UEI and Ounce plan to overcome the challenges of at-risk students by broadening access to early childhood education from infancy to pre-kindergarten. However, another challenge is making sure the mentality they build early in a child’s education doesn’t drop off as they progress.

The establishment of professional learning communities (PLC) comes in to keep building the mentality of academia. A PLC binds support staff, teachers, and administrators with the families of children. Chicago teacher Erica Emmendorfer was quoted in the study explaining PLCs:

“We [teachers] collaborate on lesson plans and curriculum building and just working together to make our classrooms look fairly uniform.”

UEI and the Ounce explain the following for the city of Chicago:

“Only half of total high school students graduate, and of those who do graduate, only 35% go on to attend four-year colleges and universities. This percentage drastically shrinks for children who are African American, Latino, and low-income. Consequently, far too many students are ill-prepared to meet the challenges of today’s employment market, forcing them into low-skilled, low-paying jobs that will perpetuate – rather than help them break – the cycle of poverty.”

California’s First 5 was established in 1998 as an early childhood education program. The BTC has similar goals in helping at-risk youth. However, BTC places emphasis on transitional phases of education to prevent a child from feeling overwhelmed when entering the school system.

Recently in California, Governor Jerry Brown is planning to release a state budget that shifts funding increases to schools with at-risk students. This is also an attempt to close the achievement gap. Along with the new allocation, local schools would be given more autonomy with how that money is spent. School districts may or may not plan on investing in early childhood education. Districts may use the new funds to keep staff afloat.

More structured early childhood education hopes to instill the predisposition of academic focus for children.
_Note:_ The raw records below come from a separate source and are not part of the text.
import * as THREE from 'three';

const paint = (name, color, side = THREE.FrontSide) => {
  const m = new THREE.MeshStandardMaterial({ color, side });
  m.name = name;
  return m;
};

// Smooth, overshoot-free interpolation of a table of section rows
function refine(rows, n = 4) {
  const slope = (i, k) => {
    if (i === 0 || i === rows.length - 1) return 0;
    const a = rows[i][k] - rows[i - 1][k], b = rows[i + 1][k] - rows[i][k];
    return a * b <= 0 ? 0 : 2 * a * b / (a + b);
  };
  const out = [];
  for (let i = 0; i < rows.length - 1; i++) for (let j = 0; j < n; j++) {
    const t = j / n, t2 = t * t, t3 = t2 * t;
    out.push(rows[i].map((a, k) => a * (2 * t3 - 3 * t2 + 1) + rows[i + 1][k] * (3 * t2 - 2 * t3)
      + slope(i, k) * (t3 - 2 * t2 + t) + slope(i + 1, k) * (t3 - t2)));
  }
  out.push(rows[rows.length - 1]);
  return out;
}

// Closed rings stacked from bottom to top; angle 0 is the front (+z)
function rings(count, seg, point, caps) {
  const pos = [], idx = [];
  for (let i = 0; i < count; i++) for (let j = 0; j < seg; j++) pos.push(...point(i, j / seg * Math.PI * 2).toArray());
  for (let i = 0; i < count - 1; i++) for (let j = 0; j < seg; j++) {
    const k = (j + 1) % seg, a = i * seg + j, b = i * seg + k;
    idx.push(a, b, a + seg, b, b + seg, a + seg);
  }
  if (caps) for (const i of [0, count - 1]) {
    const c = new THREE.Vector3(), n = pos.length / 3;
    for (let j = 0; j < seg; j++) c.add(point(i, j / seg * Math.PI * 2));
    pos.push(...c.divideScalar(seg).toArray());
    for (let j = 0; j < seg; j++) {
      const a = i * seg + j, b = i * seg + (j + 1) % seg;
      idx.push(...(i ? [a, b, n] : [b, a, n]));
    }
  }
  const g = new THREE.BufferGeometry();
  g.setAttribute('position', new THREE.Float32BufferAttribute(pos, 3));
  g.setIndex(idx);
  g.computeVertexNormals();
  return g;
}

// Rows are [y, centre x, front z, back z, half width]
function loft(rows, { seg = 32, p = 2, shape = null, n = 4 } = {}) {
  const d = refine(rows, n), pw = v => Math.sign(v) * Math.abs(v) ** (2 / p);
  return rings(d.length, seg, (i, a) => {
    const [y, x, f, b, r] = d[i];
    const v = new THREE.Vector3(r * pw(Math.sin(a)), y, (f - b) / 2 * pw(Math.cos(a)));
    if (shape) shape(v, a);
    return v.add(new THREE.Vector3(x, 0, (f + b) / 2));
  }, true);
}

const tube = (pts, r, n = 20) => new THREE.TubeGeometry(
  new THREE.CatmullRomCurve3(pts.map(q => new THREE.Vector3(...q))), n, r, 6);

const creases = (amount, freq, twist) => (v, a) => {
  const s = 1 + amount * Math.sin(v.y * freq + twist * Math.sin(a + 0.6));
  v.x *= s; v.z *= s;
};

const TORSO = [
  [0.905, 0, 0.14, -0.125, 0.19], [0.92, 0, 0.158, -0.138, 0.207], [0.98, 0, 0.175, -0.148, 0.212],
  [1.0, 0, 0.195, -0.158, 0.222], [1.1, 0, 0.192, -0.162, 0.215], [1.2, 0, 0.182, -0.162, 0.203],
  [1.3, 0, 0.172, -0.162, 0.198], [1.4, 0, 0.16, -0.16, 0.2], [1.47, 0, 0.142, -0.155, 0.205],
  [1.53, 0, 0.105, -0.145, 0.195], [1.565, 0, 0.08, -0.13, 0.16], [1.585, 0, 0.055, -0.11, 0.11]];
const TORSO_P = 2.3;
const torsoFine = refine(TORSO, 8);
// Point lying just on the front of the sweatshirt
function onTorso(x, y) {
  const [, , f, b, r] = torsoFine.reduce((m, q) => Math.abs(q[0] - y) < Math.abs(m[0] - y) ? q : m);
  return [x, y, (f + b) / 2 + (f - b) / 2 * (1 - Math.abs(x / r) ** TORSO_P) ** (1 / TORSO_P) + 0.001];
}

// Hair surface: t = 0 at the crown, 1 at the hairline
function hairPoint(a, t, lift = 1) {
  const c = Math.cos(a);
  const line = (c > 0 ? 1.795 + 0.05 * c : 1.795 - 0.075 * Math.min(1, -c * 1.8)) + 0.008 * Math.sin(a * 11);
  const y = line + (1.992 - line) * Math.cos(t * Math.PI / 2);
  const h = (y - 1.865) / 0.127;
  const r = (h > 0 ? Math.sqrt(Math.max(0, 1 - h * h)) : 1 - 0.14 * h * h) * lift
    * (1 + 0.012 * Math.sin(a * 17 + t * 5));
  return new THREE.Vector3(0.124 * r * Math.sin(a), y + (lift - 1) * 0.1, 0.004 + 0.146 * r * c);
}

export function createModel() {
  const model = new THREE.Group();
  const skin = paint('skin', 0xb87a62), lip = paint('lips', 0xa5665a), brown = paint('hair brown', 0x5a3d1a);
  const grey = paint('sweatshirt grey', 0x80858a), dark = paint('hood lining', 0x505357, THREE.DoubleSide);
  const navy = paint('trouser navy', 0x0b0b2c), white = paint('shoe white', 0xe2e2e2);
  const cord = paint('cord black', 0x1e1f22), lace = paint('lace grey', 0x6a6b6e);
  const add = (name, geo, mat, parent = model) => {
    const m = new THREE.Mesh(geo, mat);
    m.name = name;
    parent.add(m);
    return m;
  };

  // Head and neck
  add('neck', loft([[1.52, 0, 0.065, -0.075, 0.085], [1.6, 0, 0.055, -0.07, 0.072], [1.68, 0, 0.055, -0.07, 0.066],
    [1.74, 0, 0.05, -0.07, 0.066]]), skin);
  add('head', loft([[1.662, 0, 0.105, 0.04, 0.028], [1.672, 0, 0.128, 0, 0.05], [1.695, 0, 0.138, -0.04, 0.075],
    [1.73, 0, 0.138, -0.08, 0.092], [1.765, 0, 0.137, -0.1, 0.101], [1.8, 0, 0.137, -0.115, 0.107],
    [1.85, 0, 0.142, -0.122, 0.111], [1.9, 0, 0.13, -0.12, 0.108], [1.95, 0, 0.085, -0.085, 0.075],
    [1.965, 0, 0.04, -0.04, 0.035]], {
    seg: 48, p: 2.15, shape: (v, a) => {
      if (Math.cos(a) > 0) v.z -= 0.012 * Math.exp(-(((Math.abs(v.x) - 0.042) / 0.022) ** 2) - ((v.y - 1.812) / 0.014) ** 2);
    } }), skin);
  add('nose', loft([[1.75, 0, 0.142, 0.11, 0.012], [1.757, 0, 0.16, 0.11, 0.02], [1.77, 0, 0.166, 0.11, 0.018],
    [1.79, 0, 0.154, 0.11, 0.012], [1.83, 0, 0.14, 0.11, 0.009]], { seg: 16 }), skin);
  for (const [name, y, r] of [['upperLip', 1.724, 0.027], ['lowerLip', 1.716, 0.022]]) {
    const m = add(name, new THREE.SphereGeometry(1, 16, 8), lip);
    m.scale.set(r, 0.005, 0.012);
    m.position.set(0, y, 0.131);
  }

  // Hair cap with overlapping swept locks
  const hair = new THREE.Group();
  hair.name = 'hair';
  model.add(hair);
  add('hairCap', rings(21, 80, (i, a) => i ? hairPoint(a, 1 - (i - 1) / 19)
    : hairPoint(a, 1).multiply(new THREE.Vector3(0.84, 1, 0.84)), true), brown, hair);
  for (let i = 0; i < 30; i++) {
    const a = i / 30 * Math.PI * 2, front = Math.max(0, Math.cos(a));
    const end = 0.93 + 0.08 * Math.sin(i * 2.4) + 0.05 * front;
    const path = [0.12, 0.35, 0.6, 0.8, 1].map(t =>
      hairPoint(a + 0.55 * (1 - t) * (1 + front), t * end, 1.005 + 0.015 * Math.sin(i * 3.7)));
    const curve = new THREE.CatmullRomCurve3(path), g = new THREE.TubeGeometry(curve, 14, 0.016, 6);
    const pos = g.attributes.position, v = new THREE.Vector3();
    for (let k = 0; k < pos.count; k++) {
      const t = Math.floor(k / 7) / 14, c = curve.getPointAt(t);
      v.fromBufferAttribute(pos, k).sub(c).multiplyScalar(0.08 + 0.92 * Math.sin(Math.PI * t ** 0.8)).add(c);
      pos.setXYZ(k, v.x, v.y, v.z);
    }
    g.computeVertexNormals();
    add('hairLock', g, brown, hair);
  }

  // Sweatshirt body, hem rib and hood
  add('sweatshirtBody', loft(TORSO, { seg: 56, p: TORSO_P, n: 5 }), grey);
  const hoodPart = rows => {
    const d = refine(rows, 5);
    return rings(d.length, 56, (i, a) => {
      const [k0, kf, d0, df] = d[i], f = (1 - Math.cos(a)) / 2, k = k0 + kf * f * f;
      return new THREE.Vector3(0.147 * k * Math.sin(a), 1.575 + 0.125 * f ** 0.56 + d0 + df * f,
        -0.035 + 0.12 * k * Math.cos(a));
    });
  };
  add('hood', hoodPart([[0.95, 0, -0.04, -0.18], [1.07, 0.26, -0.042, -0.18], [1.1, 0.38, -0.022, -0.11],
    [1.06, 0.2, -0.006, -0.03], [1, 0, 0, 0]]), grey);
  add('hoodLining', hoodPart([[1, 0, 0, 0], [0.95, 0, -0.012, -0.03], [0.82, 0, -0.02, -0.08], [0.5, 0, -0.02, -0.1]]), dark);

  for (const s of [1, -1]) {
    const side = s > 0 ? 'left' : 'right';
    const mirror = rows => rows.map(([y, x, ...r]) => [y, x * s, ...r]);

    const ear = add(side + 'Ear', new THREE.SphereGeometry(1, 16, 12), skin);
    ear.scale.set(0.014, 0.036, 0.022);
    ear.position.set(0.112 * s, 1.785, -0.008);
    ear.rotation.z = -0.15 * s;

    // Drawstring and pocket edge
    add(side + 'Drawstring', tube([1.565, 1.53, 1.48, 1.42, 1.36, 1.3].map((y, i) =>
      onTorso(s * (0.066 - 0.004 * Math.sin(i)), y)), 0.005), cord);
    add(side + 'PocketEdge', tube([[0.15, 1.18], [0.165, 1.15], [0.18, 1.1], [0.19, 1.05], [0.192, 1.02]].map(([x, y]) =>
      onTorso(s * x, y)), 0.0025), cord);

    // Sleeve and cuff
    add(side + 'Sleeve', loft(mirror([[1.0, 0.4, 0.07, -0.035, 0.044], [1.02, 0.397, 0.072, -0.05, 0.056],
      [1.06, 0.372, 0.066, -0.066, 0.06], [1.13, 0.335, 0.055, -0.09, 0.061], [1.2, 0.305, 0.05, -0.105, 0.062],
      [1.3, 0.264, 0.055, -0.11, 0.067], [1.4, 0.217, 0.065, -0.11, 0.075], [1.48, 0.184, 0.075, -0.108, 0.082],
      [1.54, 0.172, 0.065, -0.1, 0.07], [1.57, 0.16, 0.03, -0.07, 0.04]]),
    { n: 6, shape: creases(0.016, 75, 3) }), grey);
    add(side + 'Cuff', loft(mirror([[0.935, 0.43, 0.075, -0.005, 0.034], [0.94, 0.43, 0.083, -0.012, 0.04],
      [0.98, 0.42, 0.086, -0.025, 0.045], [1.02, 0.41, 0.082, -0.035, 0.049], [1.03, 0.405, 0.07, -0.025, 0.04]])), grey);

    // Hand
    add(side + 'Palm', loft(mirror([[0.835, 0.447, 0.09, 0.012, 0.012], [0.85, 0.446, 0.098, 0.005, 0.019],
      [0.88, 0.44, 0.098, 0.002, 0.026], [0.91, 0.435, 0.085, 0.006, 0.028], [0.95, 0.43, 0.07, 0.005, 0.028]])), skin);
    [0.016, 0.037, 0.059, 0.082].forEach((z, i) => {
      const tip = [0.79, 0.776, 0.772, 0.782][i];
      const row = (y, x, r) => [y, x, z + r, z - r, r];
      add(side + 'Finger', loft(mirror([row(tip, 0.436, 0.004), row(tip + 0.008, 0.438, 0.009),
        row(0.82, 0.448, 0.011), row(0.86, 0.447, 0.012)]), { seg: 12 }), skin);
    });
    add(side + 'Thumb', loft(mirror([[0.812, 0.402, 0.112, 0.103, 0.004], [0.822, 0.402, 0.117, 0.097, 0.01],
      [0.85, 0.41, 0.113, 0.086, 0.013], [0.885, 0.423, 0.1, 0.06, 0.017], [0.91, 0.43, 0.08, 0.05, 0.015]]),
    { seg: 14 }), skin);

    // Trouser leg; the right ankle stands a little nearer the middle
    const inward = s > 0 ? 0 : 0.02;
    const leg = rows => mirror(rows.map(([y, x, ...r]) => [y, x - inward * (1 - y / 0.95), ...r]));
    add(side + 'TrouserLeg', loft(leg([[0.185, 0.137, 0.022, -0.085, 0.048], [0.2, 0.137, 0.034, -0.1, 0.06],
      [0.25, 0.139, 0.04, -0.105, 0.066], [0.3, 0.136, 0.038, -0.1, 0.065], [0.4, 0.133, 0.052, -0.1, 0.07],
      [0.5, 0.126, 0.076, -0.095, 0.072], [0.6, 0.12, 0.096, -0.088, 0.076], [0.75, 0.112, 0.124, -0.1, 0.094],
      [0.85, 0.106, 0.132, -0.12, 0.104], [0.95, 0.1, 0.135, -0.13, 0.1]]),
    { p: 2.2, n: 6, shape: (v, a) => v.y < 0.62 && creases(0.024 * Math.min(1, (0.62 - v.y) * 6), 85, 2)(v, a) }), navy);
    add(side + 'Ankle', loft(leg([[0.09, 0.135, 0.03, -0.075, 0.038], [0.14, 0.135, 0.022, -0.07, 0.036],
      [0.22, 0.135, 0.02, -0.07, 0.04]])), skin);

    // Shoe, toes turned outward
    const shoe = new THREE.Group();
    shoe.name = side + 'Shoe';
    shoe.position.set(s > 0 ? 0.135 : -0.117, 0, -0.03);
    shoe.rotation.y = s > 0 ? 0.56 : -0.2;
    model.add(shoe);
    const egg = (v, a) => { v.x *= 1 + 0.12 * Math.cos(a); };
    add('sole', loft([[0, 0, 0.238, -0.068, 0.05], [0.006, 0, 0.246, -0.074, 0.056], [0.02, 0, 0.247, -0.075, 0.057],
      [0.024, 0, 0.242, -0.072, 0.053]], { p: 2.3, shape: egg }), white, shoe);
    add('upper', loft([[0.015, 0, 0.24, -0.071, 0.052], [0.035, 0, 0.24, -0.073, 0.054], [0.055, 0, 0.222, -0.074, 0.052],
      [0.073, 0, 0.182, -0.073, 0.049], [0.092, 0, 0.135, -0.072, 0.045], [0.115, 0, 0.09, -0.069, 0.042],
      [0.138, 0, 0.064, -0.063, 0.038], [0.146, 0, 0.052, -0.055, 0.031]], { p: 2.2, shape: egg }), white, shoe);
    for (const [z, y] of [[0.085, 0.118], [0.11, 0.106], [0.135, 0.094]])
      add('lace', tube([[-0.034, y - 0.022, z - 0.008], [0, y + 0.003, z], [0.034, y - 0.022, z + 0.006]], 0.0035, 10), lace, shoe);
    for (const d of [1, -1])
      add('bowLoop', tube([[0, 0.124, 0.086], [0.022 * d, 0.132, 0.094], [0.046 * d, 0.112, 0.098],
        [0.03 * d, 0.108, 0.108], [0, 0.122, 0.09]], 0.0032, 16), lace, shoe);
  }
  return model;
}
If low-income students are on the far end of the achievement gap, then more would have to be done to foster their success. UEI and the Ounce have a model for closing the achievement gap, but thinks outside of the fight for increased funding alone.

Although a lengthy video, the Urban Education Institute explains the birth-to-college model and its nuances below: